Take the lines below between the one holding "bm, (CREAM,), smooth=4)" and the one holding "for dr, z in", inclusive, and copy them exactly. Add nothing.

___ Data for analysis ___

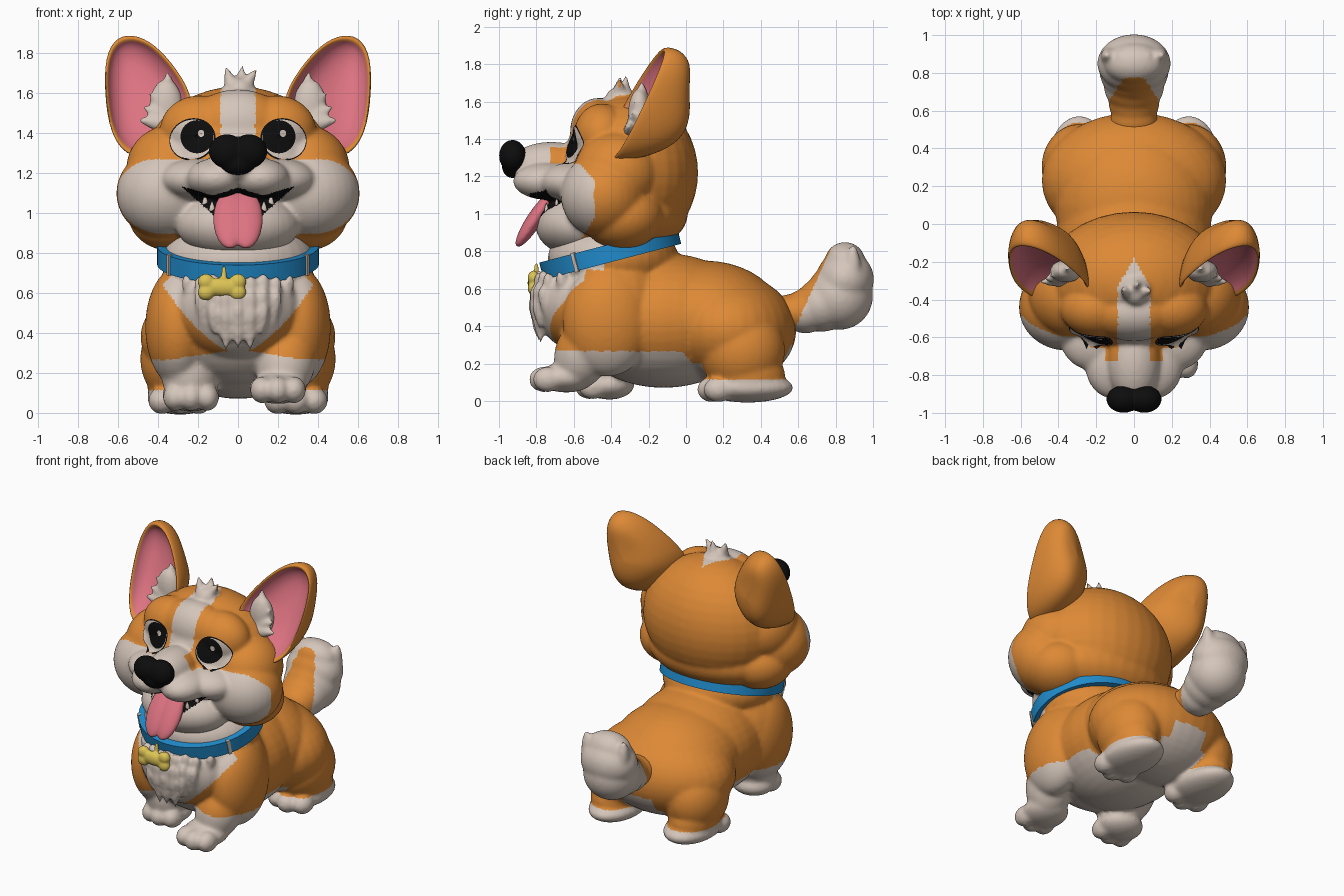
import bpy, bmesh, math
from mathutils import Vector, Matrix
from mathutils.bvhtree import BVHTree

cube = bpy.data.objects.get("Cube")
if cube:
    bpy.data.objects.remove(cube, do_unlink=True)

def material(name, rgb):
    m = bpy.data.materials.new(name)
    m.use_nodes = True
    m.diffuse_color = (*rgb, 1)
    m.node_tree.nodes["Principled BSDF"].inputs["Base Color"].default_value = (*rgb, 1)
    return m

ORANGE = material("orange fur", (0.72, 0.25, 0.036))
CREAM = material("cream fur", (0.66, 0.56, 0.49))
BLACK = material("black", (0.004, 0.004, 0.004))
PINK = material("pink", (0.72, 0.17, 0.22))
BLUE = material("collar blue", (0.015, 0.26, 0.60))
YELLOW = material("tag yellow", (0.72, 0.55, 0.09))

# Unit sphere that every blob is copied from
BALL = bpy.data.meshes.new("ball")
bm = bmesh.new()
bmesh.ops.create_uvsphere(bm, u_segments=32, v_segments=20, radius=1)
bm.to_mesh(BALL)
bm.free()

def finish(name, bm, mats, rule=None):
    me = bpy.data.meshes.new(name)
    bm.normal_update()
    bm.to_mesh(me)
    bm.free()
    ob = bpy.data.objects.new(name, me)
    bpy.context.collection.objects.link(ob)
    for m in mats:
        me.materials.append(m)
    me.shade_smooth()
    if rule:
        for p in me.polygons:
            p.material_index = rule(p.center, p.normal)
    return ob

def blob(bm, centre, radii, direction=(0, 0, 1), taper=0.0):
    """Ellipsoid whose local z points along direction, optionally tapered."""
    start = len(bm.verts)
    bm.from_mesh(BALL)
    bm.verts.ensure_lookup_table()
    turn = Vector((0, 0, 1)).rotation_difference(Vector(direction).normalized()).to_matrix()
    for v in bm.verts[start:]:
        k = 1 - taper * (v.co.z + 1) / 2
        local = Vector((v.co.x * radii[0] * k, v.co.y * radii[1] * k, v.co.z * radii[2]))
        v.co = Vector(centre) + turn @ local

def pair(bm, centre, radii, direction=(0, 0, 1)):
    for s in (-1, 1):
        blob(bm, (s * centre[0], *centre[1:]), radii, (s * direction[0], *direction[1:]))

def fuse(name, bm, mats, rule=None, voxel=0.012, smooth=12):
    """Melt overlapping blobs into one smooth skin."""
    ob = finish(name, bm, mats)
    rm = ob.modifiers.new("melt", "REMESH")
    rm.mode, rm.voxel_size = "VOXEL", voxel
    sm = ob.modifiers.new("soften", "SMOOTH")
    sm.factor, sm.iterations = 0.5, smooth
    dg = bpy.context.evaluated_depsgraph_get()
    skin = bmesh.new()
    skin.from_object(ob, dg)
    bpy.data.objects.remove(ob, do_unlink=True)
    return finish(name, skin, mats, rule)

# Body, legs and chest fur
bm = bmesh.new()
blob(bm, (0, 0.23, 0.38), (0.49, 0.36, 0.3))
blob(bm, (0, 0.1, 0.44), (0.42, 0.42, 0.31))
blob(bm, (0, -0.12, 0.43), (0.42, 0.5, 0.36))
blob(bm, (0, -0.38, 0.5), (0.44, 0.33, 0.36))
blob(bm, (0, -0.39, 0.76), (0.385, 0.35, 0.22))
blob(bm, (0, -0.55, 0.52), (0.32, 0.26, 0.26))
pair(bm, (0.3, -0.42, 0.43), (0.165, 0.24, 0.3))
pair(bm, (0.29, 0.3, 0.27), (0.2, 0.23, 0.23))
pair(bm, (0.3, 0.33, 0.14), (0.155, 0.2, 0.14))

def paw(x, y, z, rx, ry):
    blob(bm, (x, y, z + 0.075), (rx, ry, 0.08))
    for t in (-1, 0, 1):
        blob(bm, (x + t * rx * 0.55, y - ry * (0.78 - 0.14 * abs(t)), z + 0.065), (rx * 0.42, 0.08, 0.068))

for s in (-1, 1):
    paw(s * 0.29, 0.33, -0.004, 0.165, 0.245)
paw(0.2, -0.64, 0.05, 0.145, 0.155)
paw(-0.235, -0.41, 0.012, 0.145, 0.135)
blob(bm, (0.24, -0.55, 0.26), (0.15, 0.15, 0.2), (-0.15, -0.35, -1))
blob(bm, (-0.24, -0.43, 0.2), (0.145, 0.145, 0.18))
for row in range(4):
    n = 4 - row
    for i in range(-n, n + 1):
        x, z = i * 0.062, 0.64 - row * 0.07 - 0.012 * (i % 2)
        d = 1 - (x / 0.32) ** 2 - ((z - 0.52) / 0.26) ** 2
        y = -0.55 - 0.26 * math.sqrt(max(d, 0.03))
        blob(bm, (x, y, z - 0.03), (0.042, 0.042, 0.09), (-0.4 * x, 0.1, -1), 0.7)

def body_rule(c, n):
    x = abs(c.x)
    if c.y < (-0.44 if c.z > 0.7 else -0.54) and c.z > 0.3 and x < 0.39 * min(1, (c.z - 0.3) / 0.36) ** 0.6:
        return 1
    step = min(max((c.y + 0.02) / 0.12, 0), 1)
    edge = 0.265 - 0.15 * step + (0.15 * max(0, 0.35 - x) if c.y < -0.4 else 0)
    under = x < 0.13 and c.z < 0.3 and c.y > -0.3
    return int(c.z < edge or under or (n.z < -0.6 and c.z < 0.2))

fuse("body", bm, (ORANGE, CREAM), body_rule)

# Tail
bm = bmesh.new()
for y, z, rx, r in ((0.55, 0.47, 0.125, 0.1), (0.64, 0.48, 0.135, 0.12), (0.73, 0.515, 0.16, 0.145),
                    (0.82, 0.56, 0.185, 0.18), (0.85, 0.65, 0.195, 0.155), (0.85, 0.74, 0.16, 0.11)):
    blob(bm, (0, y, z), (rx, r, r))
for a in range(5):
    x = (a - 2) * 0.065
    blob(bm, (x, 0.89, 0.71), (0.06, 0.06, 0.13), (x, 0.02, 1), 0.4)
fuse("tail", bm, (ORANGE, CREAM), lambda c, n: int(c.y > 0.57 + 0.45 * (c.z - 0.36)))

# Head with muzzle, cheeks and crown tuft
bm = bmesh.new()
blob(bm, (0, -0.3, 1.22), (0.48, 0.365, 0.415))
blob(bm, (0, -0.33, 1.0), (0.48, 0.34, 0.21))
pair(bm, (0.36, -0.44, 1.1), (0.25, 0.23, 0.23))
pair(bm, (0.34, -0.37, 1.22), (0.22, 0.23, 0.22))
pair(bm, (0.33, -0.34, 0.99), (0.22, 0.22, 0.18))
pair(bm, (0.19, -0.45, 1.42), (0.2, 0.15, 0.17))
blob(bm, (0, -0.47, 1.44), (0.25, 0.15, 0.18))
blob(bm, (0, -0.72, 1.255), (0.14, 0.23, 0.13))
pair(bm, (0.11, -0.74, 1.175), (0.15, 0.185, 0.1))
pair(bm, (0.2, -0.61, 1.17), (0.19, 0.17, 0.105))
blob(bm, (0, -0.57, 0.94), (0.31, 0.235, 0.17))
blob(bm, (0.01, -0.35, 1.62), (0.075, 0.08, 0.06))
for x, y, lean in ((-0.035, -0.36, -0.3), (0.01, -0.33, 0.15), (0.04, -0.36, 0.7)):
    blob(bm, (x, y, 1.645), (0.055, 0.06, 0.1), (lean, 0.1, 1), 0.7)

def head_rule(c, n):
    x = abs(c.x)
    lip = 1.09 + 0.3 * abs(x - 0.13)
    if -0.86 < c.y < -0.58 and 0.88 + 0.9 * x < c.z < lip:
        return 2
    blaze = 0.085 * min(1, max(0, (-0.18 - c.y) / 0.15))
    side = -0.49 - 0.9 * max(0, c.z - 1.18) - 0.6 * max(0, 0.98 - c.z)
    return int((c.z < 1.27 and c.y < side) or c.y < -0.73 or (c.z > 1.2 and x < blaze))

head = fuse("head", bm, (ORANGE, CREAM, BLACK), head_rule, smooth=8)
tree = BVHTree.FromPolygons([v.co for v in head.data.vertices], [p.vertices[:] for p in head.data.polygons])

def face_y(x, z):
    hit = tree.ray_cast(Vector((x, -0.88, z)), Vector((0, 1, 0)), 0.6)[0]
    return hit.y if hit else -0.6

# Eyes laid on the face as thin plates
def plate(name, cx, cz, rx, rz, lift, mat, tilt=0.0):
    bm = bmesh.new()
    rings, seg, grid = 10, 40, []
    for r in range(1, rings + 1):
        ring = []
        for k in range(seg):
            a = 2 * math.pi * k / seg
            u, w = rx * math.cos(a) * r / rings, rz * math.sin(a) * r / rings
            x = cx + u * math.cos(tilt) - w * math.sin(tilt)
            z = cz + u * math.sin(tilt) + w * math.cos(tilt)
            ring.append(bm.verts.new((x, max(face_y(x, z), -0.66) - lift, z)))
        grid.append(ring)
    bm.faces.new(grid[0])
    for a, b in zip(grid, grid[1:]):
        for k in range(seg):
            j = (k + 1) % seg
            bm.faces.new((a[k], a[j], b[j], b[k]))
    finish(name, bm, (mat,))

for s, side in ((-1, "right"), (1, "left")):
    plate(side + "_eye_rim", s * 0.228, 1.37, 0.117, 0.105, 0.003, BLACK, -0.3 * s)
    plate(side + "_eye_white", s * 0.23, 1.37, 0.111, 0.098, 0.005, CREAM, -0.3 * s)
    plate(side + "_pupil", s * 0.205, 1.383, 0.083, 0.083, 0.007, BLACK)
    plate(side + "_eye_glint", s * 0.205 + 0.02, 1.4, 0.016, 0.018, 0.009, CREAM)

# Nose, tongue and teeth
bm = bmesh.new()
pair(bm, (0.055, -0.927, 1.31), (0.092, 0.073, 0.086))
blob(bm, (0, -0.925, 1.255), (0.09, 0.06, 0.065))
fuse("nose", bm, (BLACK,), smooth=4)
bm = bmesh.new()
pair(bm, (0.04, -0.81, 0.97), (0.085, 0.042, 0.175), (0, 0.55, 0.84))
fuse("tongue", bm, (PINK,), voxel=0.01, smooth=5)
bm = bmesh.new()
for x, z in ((0.13, 1.03), (0.165, 1.06)):
    for s in (-1, 1):
        blob(bm, (s * x, face_y(s * x, z) - 0.005, z), (0.02, 0.015, 0.03), (0, 0, 1), 0.7)
finish("teeth", bm, (CREAM,))

# Ears: cupped leaf shapes with pink lining, deeper at the base
OUTLINE = ((0.2, 1.52), (0.27, 1.68), (0.39, 1.83), (0.5, 1.9), (0.61, 1.895), (0.67, 1.79),
           (0.672, 1.6), (0.645, 1.39), (0.54, 1.25), (0.33, 1.3))
PROFILE = ((0.02, 0.21), (0.4, 0.2), (0.72, 0.16), (0.93, 0.08), (1, 0), (0.96, -0.025),
           (0.89, -0.005), (0.83, 0.03), (0.6, 0.08), (0.3, 0.1), (0.02, 0.105))
for s, side in ((-1, "right"), (1, "left")):
    bm = bmesh.new()
    loops = []
    for i, (r, depth) in enumerate(PROFILE):
        ring = []
        for px, pz in OUTLINE:
            x, z = 0.48 + (px - 0.48) * r, 1.6 + (pz - 1.6) * r
            swell = 1 + 2.5 * max(0, 1.7 - z) if i < 4 else 1
            y = -0.115 - 0.45 * (1.89 - z) + 0.25 * (x - 0.48) + depth * swell
            ring.append(bm.verts.new((s * x, y, z)))
        loops.append(ring)
    for i, (a, b) in enumerate(zip(loops, loops[1:])):
        for k in range(len(a)):
            j = (k + 1) % len(a)
            bm.faces.new((a[k], a[j], b[j], b[k])).material_index = int(i >= 6)
    bm.faces.new(loops[0])
    bm.faces.new(loops[-1]).material_index = 1
    bmesh.ops.recalc_face_normals(bm, faces=bm.faces)
    ear = finish(side + "_ear", bm, (ORANGE, PINK))
    ear.modifiers.new("round", "SUBSURF").levels = 2
    # Fur tuft at the inner edge of the ear
    bm = bmesh.new()
    blob(bm, (s * 0.36, -0.25, 1.53), (0.085, 0.06, 0.14))
    for i in range(5):
        blob(bm, (s * (0.345 + 0.014 * i), -0.23 - 0.017 * i, 1.61 - 0.04 * i), (0.055, 0.05, 0.1),
             (s * (0.1 + 0.25 * i), -0.1, 1 - 0.2 * i), 0.6)
    fuse(side + "_ear_tuft", bm, (CREAM,), smooth=4)

# Collar: tilted oval band with two loops
TILT = Matrix.Translation((0, -0.405, 0.79)) @ Matrix.Rotation(0.255, 4, "X")
bm = bmesh.new()
rings = []
for dr, z in ((-0.04, -0.047), (0.01, -0.047), (0.01, 0.047), (-0.04, 0.047)):
    rings.append([bm.verts.new(TILT @ Vector(((0.395 + dr) * math.cos(k * math.pi / 36),
                  (0.37 + dr) * math.sin(k * math.pi / 36), z))) for k in range(72)])
for a, b in zip(rings, rings[1:] + rings[:1]):
    for k in range(72):
        j = (k + 1) % 72
        bm.faces.new((a[k], a[j], b[j], b[k]))
finish("collar", bm, (BLUE,)).data.set_sharp_from_angle(angle=0.6)
bm = bmesh.new()
for ang in (-2.6, -0.54):
    spot = TILT @ Matrix.Translation((0.402 * math.cos(ang), 0.377 * math.sin(ang), 0))
    turn = Matrix.Rotation(ang, 4, "Z") @ Matrix.Diagonal((0.02, 0.022, 0.106, 1))
    bmesh.ops.create_cube(bm, size=1, matrix=spot @ turn)
finish("collar_loops", bm, (CREAM,)).data.set_sharp_from_angle(angle=0.6)

# Bone tag
bm = bmesh.new()
blob(bm, (-0.08, -0.815, 0.63), (0.046, 0.032, 0.11), (1, 0, -0.05))
for dx in (-0.08, 0.08):
    for dz in (-0.027, 0.027):
        blob(bm, (-0.08 + dx, -0.815, 0.63 + dz), (0.042, 0.032, 0.04))
blob(bm, (-0.07, -0.8, 0.69), (0.014, 0.014, 0.05))
fuse("bone_tag", bm, (YELLOW,), voxel=0.008, smooth=3)
bpy.data.meshes.remove(BALL)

___

Your response –
    fuse(side + "_ear_tuft", bm, (CREAM,), smooth=4)

# Collar: tilted oval band with two loops
TILT = Matrix.Translation((0, -0.405, 0.79)) @ Matrix.Rotation(0.255, 4, "X")
bm = bmesh.new()
rings = []
for dr, z in ((-0.04, -0.047), (0.01, -0.047), (0.01, 0.047), (-0.04, 0.047)):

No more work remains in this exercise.